- WHAT THE TASK ASKS:
The answer should match the entries below word for word, minus their pictures.

- DATA FOR THIS TASK:
────────

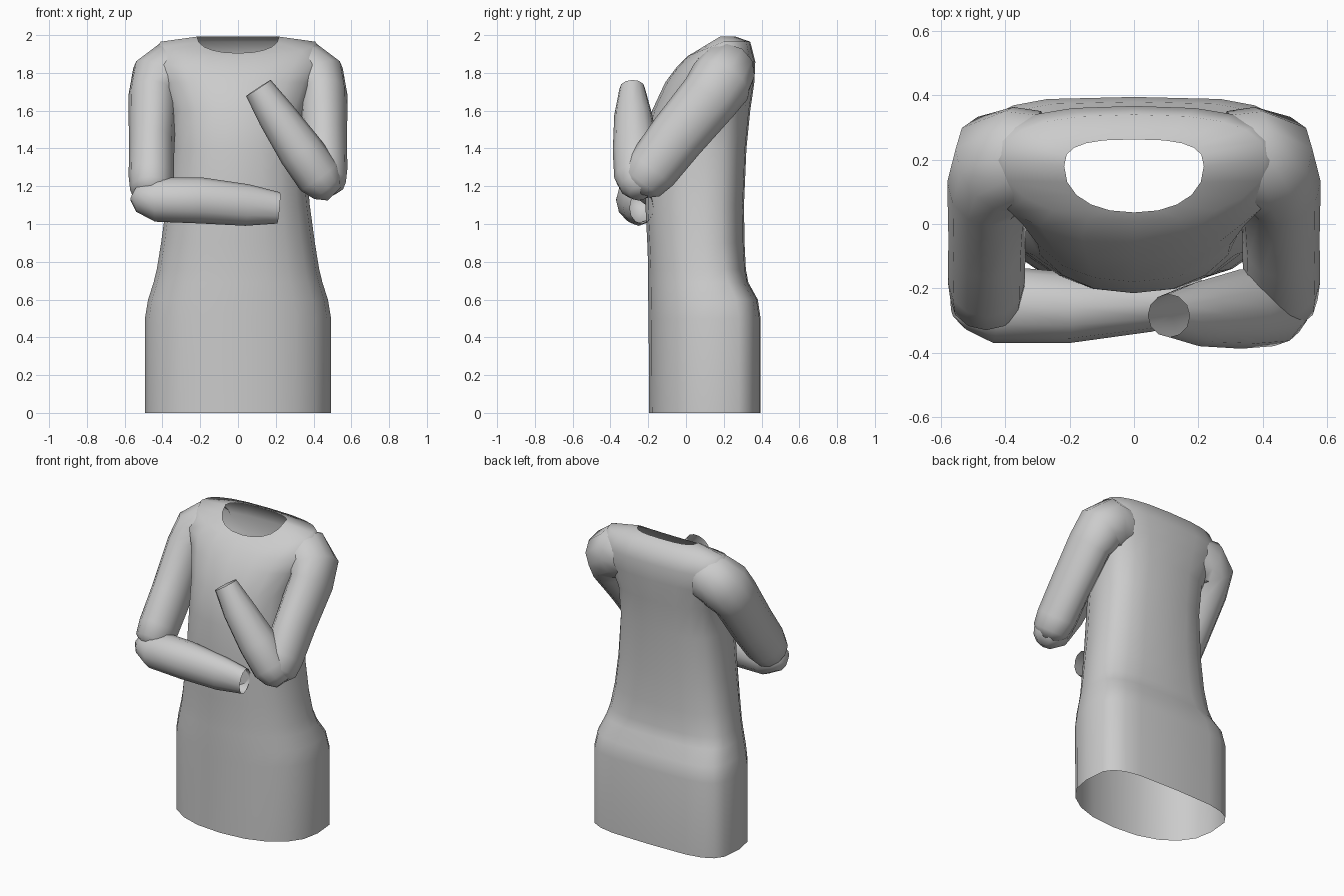
import bpy, bmesh, math
from mathutils import Vector

if "Cube" in bpy.data.objects:
    bpy.data.objects.remove(bpy.data.objects["Cube"])

fabric = bpy.data.materials.new("grey_fabric")
fabric.use_nodes = True
grey = (0.6, 0.6, 0.6, 1)
fabric.diffuse_color = grey
fabric.node_tree.nodes["Principled BSDF"].inputs["Base Color"].default_value = grey


def loft(name, rings, cap_first=False, cap_last=False):
    """Shell skinned through equal-length closed rings of points."""
    bm = bmesh.new()
    loops = [[bm.verts.new(p) for p in ring] for ring in rings]
    for a, b in zip(loops, loops[1:]):
        for i in range(len(a)):
            j = (i + 1) % len(a)
            bm.faces.new((a[i], a[j], b[j], b[i]))
    if cap_first:
        bm.faces.new(loops[0])
    if cap_last:
        bm.faces.new(loops[-1])
    bmesh.ops.recalc_face_normals(bm, faces=bm.faces)
    mesh = bpy.data.meshes.new(name)
    bm.to_mesh(mesh)
    bm.free()
    mesh.materials.append(fabric)
    obj = bpy.data.objects.new(name, mesh)
    bpy.context.collection.objects.link(obj)
    bpy.ops.object.select_all(action='DESELECT')
    obj.select_set(True)
    bpy.context.view_layer.objects.active = obj
    bpy.ops.object.shade_smooth_by_angle(angle=math.radians(65))


def body_ring(z_front, z_back, half_width, front, back, middle, square, n=20):
    """Rounded front half, squarer back half, optional rise towards the back."""
    points = []
    for i in range(n):
        a = 2 * math.pi * i / n
        c, s = math.cos(a), math.sin(a)
        power = 2 / square if s > 0 else 0.9
        depth = back - middle if s > 0 else middle - front
        x = half_width * math.copysign(abs(c) ** power, c)
        y = middle + depth * math.copysign(abs(s) ** power, s)
        rise = min(1, (y - front) / (middle - front))
        points.append((x, y, z_front + (z_back - z_front) * rise))
    return points


def tube(name, path, side, cap_first=False, cap_last=False, n=12):
    """Sleeve: path rows are centre, radius along side, radius across it."""
    centres = [Vector(p[0]) for p in path]
    rings = []
    for k, (_, r_side, r_across) in enumerate(path):
        t = (centres[min(k + 1, len(path) - 1)] - centres[max(k - 1, 0)]).normalized()
        u = Vector(side)
        u = (u - t * u.dot(t)).normalized()
        v = t.cross(u)
        rings.append([centres[k] + u * r_side * math.cos(2 * math.pi * i / n)
                      + v * r_across * math.sin(2 * math.pi * i / n) for i in range(n)])
    loft(name, rings, cap_first, cap_last)


# Dress body: hem, hips, waist, chest, shoulders, neckline
loft("dress_body", [body_ring(*r) for r in (
    (0, 0, .493, -.195, .395, .14, 3.9),
    (.5, .5, .493, -.198, .395, .14, 3.9),
    (.6, .6, .476, -.2, .38, .14, 3.7),
    (.69, .69, .447, -.2, .33, .12, 3.3),
    (.76, .76, .43, -.2, .317, .11, 3),
    (.9, .9, .407, -.205, .31, .1, 2.8),
    (1.1, 1.1, .38, -.215, .307, .1, 2.8),
    (1.4, 1.4, .355, -.215, .32, .1, 2.8),
    (1.6, 1.6, .36, -.18, .34, .12, 2.8),
    (1.75, 1.75, .42, -.11, .362, .18, 2.6),
    (1.83, 1.86, .47, -.05, .367, .19, 2.6),
    (1.89, 1.965, .41, .01, .34, .2, 2.6),
    (1.905, 1.992, .217, .036, .263, .18, 2.8))])

# Upper sleeves, mirrored, with the right elbow slightly lower
for name, m, drop in (("left_upper_sleeve", 1, 0), ("right_upper_sleeve", -1, -.04)):
    tube(name, [((m * x, y, z + drop * (z < 1.5)), a, b) for x, y, z, a, b in (
        (.29, .2, 1.80, .15, .155),
        (.36, .2, 1.79, .16, .178),
        (.425, .185, 1.755, .17, .155),
        (.453, .125, 1.67, .16, .128),
        (.457, -.05, 1.46, .15, .12),
        (.459, -.18, 1.29, .14, .12),
        (.459, -.235, 1.22, .12, .112),
        (.459, -.265, 1.18, .07, .06))], (0, .82, -.57), cap_last=True)

# Raised left forearm and level right forearm, open at the cuffs
tube("left_lower_sleeve", (
    ((.51, -.25, 1.16), .05, .05),
    ((.475, -.25, 1.195), .1, .095),
    ((.43, -.255, 1.25), .125, .123),
    ((.33, -.265, 1.39), .123, .12),
    ((.2, -.28, 1.58), .10, .10),
    ((.108, -.285, 1.72), .067, .078)), (0, 1, 0), cap_first=True)
tube("right_lower_sleeve", (
    ((-.545, -.235, 1.17), .06, .05),
    ((-.51, -.24, 1.15), .09, .09),
    ((-.43, -.25, 1.13), .12, .118),
    ((-.2, -.26, 1.125), .11, .122),
    ((.05, -.25, 1.10), .085, .11),
    ((.215, -.235, 1.085), .063, .083)), (0, 1, 0), cap_first=True)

────────

- ANSWER SPACE:
import bpy, bmesh, math
from mathutils import Vector

if "Cube" in bpy.data.objects:
    bpy.data.objects.remove(bpy.data.objects["Cube"])

fabric = bpy.data.materials.new("grey_fabric")
fabric.use_nodes = True
grey = (0.6, 0.6, 0.6, 1)
fabric.diffuse_color = grey
fabric.node_tree.nodes["Principled BSDF"].inputs["Base Color"].default_value = grey


def loft(name, rings, cap_first=False, cap_last=False):
    """Shell skinned through equal-length closed rings of points."""
    bm = bmesh.new()
    loops = [[bm.verts.new(p) for p in ring] for ring in rings]
    for a, b in zip(loops, loops[1:]):
        for i in range(len(a)):
            j = (i + 1) % len(a)
            bm.faces.new((a[i], a[j], b[j], b[i]))
    if cap_first:
        bm.faces.new(loops[0])
    if cap_last:
        bm.faces.new(loops[-1])
    bmesh.ops.recalc_face_normals(bm, faces=bm.faces)
    mesh = bpy.data.meshes.new(name)
    bm.to_mesh(mesh)
    bm.free()
    mesh.materials.append(fabric)
    obj = bpy.data.objects.new(name, mesh)
    bpy.context.collection.objects.link(obj)
    bpy.ops.object.select_all(action='DESELECT')
    obj.select_set(True)
    bpy.context.view_layer.objects.active = obj
    bpy.ops.object.shade_smooth_by_angle(angle=math.radians(65))


def body_ring(z_front, z_back, half_width, front, back, middle, square, n=20):
    """Rounded front half, squarer back half, optional rise towards the back."""
    points = []
    for i in range(n):
        a = 2 * math.pi * i / n
        c, s = math.cos(a), math.sin(a)
        power = 2 / square if s > 0 else 0.9
        depth = back - middle if s > 0 else middle - front
        x = half_width * math.copysign(abs(c) ** power, c)
        y = middle + depth * math.copysign(abs(s) ** power, s)
        rise = min(1, (y - front) / (middle - front))
        points.append((x, y, z_front + (z_back - z_front) * rise))
    return points


def tube(name, path, side, cap_first=False, cap_last=False, n=12):
    """Sleeve: path rows are centre, radius along side, radius across it."""
    centres = [Vector(p[0]) for p in path]
    rings = []
    for k, (_, r_side, r_across) in enumerate(path):
        t = (centres[min(k + 1, len(path) - 1)] - centres[max(k - 1, 0)]).normalized()
        u = Vector(side)
        u = (u - t * u.dot(t)).normalized()
        v = t.cross(u)
        rings.append([centres[k] + u * r_side * math.cos(2 * math.pi * i / n)
                      + v * r_across * math.sin(2 * math.pi * i / n) for i in range(n)])
    loft(name, rings, cap_first, cap_last)


# Dress body: hem, hips, waist, chest, shoulders, neckline
loft("dress_body", [body_ring(*r) for r in (
    (0, 0, .493, -.195, .395, .14, 3.9),
    (.5, .5, .493, -.198, .395, .14, 3.9),
    (.6, .6, .476, -.2, .38, .14, 3.7),
    (.69, .69, .447, -.2, .33, .12, 3.3),
    (.76, .76, .43, -.2, .317, .11, 3),
    (.9, .9, .407, -.205, .31, .1, 2.8),
    (1.1, 1.1, .38, -.215, .307, .1, 2.8),
    (1.4, 1.4, .355, -.215, .32, .1, 2.8),
    (1.6, 1.6, .36, -.18, .34, .12, 2.8),
    (1.75, 1.75, .42, -.11, .362, .18, 2.6),
    (1.83, 1.86, .47, -.05, .367, .19, 2.6),
    (1.89, 1.965, .41, .01, .34, .2, 2.6),
    (1.905, 1.992, .217, .036, .263, .18, 2.8))])

# Upper sleeves, mirrored, with the right elbow slightly lower
for name, m, drop in (("left_upper_sleeve", 1, 0), ("right_upper_sleeve", -1, -.04)):
    tube(name, [((m * x, y, z + drop * (z < 1.5)), a, b) for x, y, z, a, b in (
        (.29, .2, 1.80, .15, .155),
        (.36, .2, 1.79, .16, .178),
        (.425, .185, 1.755, .17, .155),
        (.453, .125, 1.67, .16, .128),
        (.457, -.05, 1.46, .15, .12),
        (.459, -.18, 1.29, .14, .12),
        (.459, -.235, 1.22, .12, .112),
        (.459, -.265, 1.18, .07, .06))], (0, .82, -.57), cap_last=True)

# Raised left forearm and level right forearm, open at the cuffs
tube("left_lower_sleeve", (
    ((.51, -.25, 1.16), .05, .05),
    ((.475, -.25, 1.195), .1, .095),
    ((.43, -.255, 1.25), .125, .123),
    ((.33, -.265, 1.39), .123, .12),
    ((.2, -.28, 1.58), .10, .10),
    ((.108, -.285, 1.72), .067, .078)), (0, 1, 0), cap_first=True)
tube("right_lower_sleeve", (
    ((-.545, -.235, 1.17), .06, .05),
    ((-.51, -.24, 1.15), .09, .09),
    ((-.43, -.25, 1.13), .12, .118),
    ((-.2, -.26, 1.125), .11, .122),
    ((.05, -.25, 1.10), .085, .11),
    ((.215, -.235, 1.085), .063, .083)), (0, 1, 0), cap_first=True)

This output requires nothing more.